Doctors Overtreating You?

Not every patient will be overtreated. But if you prefer minimal treatment, because you don’t have many conditions or because you like to let your body heal itself, the law and economics may disagree. For the doctor, it’s about income and the legal standard of care for health. For the patient, it’s about expense and the legal choice of whether it’s important for their own health. The game is on.

You see a doctor. You report what counts as a symptom or the doctor sees it. The law on standard of care applies (that’s the law against which claims of malpractice are judged) and besides there may be a revenue stream available. If the symptomatology (‘collection of one or more symptoms’) suggests a condition that needs verification or disproof, a test may be the way to find out, so the doctor orders testing. A diagnosis follows. If there’s a treatment available, the doctor orders it. Everyone working for the doctor now assumes that your job is to comply and carry out the treatment because, if they don’t agree, they don’t get any more paychecks, because the doctor doesn’t want any nondoctor pretending to be a doctor and there are job applicants waiting. So the patient has a potential conflict: obey or not, where not means contradicting the doctor and the staff, where they may dig in their heels and not give you critical information other than that you’re supposed to obey.

Self-diagnosis and self-treatment are potentially dangerous. If you have no trustworthy doctor available, do the best you can for yourself. This also applies to partial treatment: if a doctor prescribed three steps in their treatment of you, but you do only two, that’s a new treatment and your decision is your responsibility.

Serving your dependents, mainly children, is potentially even more dangerous, because they generally have less ability to communicate; and children’s anatomies may be more fragile. If you have no trustworthy doctor available, do what you can for them. When a doctor gets to look, their judgment may outweigh yours, in order that you won’t get accused by the government of neglect, for instance.

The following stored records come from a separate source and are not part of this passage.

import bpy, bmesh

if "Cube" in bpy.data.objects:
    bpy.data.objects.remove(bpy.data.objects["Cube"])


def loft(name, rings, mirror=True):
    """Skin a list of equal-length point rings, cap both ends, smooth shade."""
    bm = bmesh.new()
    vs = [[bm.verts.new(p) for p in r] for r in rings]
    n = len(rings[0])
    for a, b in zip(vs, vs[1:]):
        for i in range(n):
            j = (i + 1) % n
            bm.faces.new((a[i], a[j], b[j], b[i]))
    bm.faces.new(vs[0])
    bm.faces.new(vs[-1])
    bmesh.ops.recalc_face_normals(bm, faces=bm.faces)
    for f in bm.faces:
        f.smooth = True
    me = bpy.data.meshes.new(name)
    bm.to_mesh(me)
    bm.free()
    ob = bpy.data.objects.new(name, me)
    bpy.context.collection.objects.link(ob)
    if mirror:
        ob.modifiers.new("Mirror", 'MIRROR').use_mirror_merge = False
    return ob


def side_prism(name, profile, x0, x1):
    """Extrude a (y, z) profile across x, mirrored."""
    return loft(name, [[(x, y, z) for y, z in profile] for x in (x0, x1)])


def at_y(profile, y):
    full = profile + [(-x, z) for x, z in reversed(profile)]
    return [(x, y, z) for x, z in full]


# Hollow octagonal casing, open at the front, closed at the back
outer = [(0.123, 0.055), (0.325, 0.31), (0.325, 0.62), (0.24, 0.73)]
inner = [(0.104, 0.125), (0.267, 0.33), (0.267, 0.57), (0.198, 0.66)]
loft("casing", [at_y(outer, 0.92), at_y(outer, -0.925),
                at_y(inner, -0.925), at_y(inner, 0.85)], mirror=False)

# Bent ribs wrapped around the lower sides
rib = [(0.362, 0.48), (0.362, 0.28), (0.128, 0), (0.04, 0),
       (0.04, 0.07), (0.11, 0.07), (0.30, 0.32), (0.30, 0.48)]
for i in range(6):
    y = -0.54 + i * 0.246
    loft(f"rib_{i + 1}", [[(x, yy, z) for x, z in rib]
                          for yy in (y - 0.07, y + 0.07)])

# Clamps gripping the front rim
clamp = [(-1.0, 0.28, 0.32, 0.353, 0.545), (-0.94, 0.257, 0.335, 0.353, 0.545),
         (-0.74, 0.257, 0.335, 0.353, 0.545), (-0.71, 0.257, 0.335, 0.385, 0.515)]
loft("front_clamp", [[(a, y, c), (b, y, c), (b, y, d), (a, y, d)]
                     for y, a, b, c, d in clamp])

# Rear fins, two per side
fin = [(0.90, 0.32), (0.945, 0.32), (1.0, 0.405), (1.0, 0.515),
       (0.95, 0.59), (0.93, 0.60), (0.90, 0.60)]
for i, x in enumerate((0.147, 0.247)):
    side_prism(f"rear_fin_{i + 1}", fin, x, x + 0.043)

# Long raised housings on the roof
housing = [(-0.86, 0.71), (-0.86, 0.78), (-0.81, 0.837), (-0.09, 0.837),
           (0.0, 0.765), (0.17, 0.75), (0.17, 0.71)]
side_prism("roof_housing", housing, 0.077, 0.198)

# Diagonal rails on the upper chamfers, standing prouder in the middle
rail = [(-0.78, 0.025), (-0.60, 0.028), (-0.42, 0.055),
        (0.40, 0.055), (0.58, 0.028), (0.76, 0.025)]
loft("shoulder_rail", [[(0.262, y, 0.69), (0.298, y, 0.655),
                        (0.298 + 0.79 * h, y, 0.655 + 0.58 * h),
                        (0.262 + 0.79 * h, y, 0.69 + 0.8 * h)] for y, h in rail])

Seeing the doctor is free, they said? Ah, but it isn’t free. If you hardly ever go to a doctor, insurance to pay for office visits may cost more than paying cash to see the doctor at full price but rarely. If you have to take time off from work or if the boss thinks about firing you for excessive absence, losing your income is not free to you. It may be illegal to fire you for health reasons, and you might win a lawsuit, but it might take you a while. The boss likely had a pretext for firing you anyway, so you’ll have to prove that it’s a pretext in order for you to win. And if you win your job back, the employer, on their lawyer’s advice, will almost certainly find a way to terminate you within a day or so. You came in five minutes early? That’s insubordination, a violation. Out.

And the tests and the treatment probably cost money. Your money.

Checkups sound innocent and protective. They catch things you didn’t think to mention, or didn’t even notice. Treatment starts faster and is more likely to succeed. But a doctor on the radio said that if you had a checkup and got a “clean bill of health”, you didn’t have a checkup. That’s not a rare view. He was right that you can always find something. But is it something that would matter? Not always. I had a mild case of frostbite that was symptomatoic for years but then healed itself and now I don’t even remember which finger it was, or on which hand. Hernias no longer always require surgery; it probably took someone refusing a doctor’s order to get surgery to discover that it might not be necessary. Insurers offer checkups; maybe it’s because customers are willing to pay for that in their coverage but maybe it’s because insurers limit what a checkup will include. The Federal government, with a website interactive form, displays a list of tests it recommends for checkups (probably for where it’s willing to pay for precomplaint treatment) and, at least for me, it’s not a very long list. The U.S. military had a long list of disqualifying conditions and about half the males aged 18–26 failed when the standards were properly applied, but military life is more vigorous than office life.

None of this takes economics into account, because doctors don’t need to, not for us, anyway. They may for themselves, as many have to pay off school loans; the education is expensive and that debt probably can’t be discharged through bankruptcy. For the rest of us, the law provides for bankruptcy, which puts pressure on you to pay before that, because you don’t declare bankruptcy and get the court to discharge only the doctor’s bill while letting you pay all your other bills. The court, probably through a receiver it appoints, takes all your bills and assets under consideration, which puts all of your creditors into an uncomfortable position against you, and word gets around, and that may make it harder for you to get anyone to do business with you, such as by renting you an apartment. So you’re usually better off avoiding bankruptcy in the first place, and that means maybe refusing a doctor’s orders.

Economics is your issue. The doctor can say that it’s your health and nothing is more important and you have to do whatever it takes to take care of your health. But you have to consider health and economics together. Is the diagnosis of something you have no interest in treating (provided it’s not seriously contagious)? Once your diagnosis is on the record, would your employer tell you to hit the road and don’t call back no more? How about your business customers or your family? If you ignore economics and you can’t take care of yourself, your health probably goes down.

A doctor cannot judge your health by the same criteria you might. The only solution is a partnership: the doctor is an expert on health and you’re an expert on your overall needs. It’s your body. Maybe you’ll find common ground.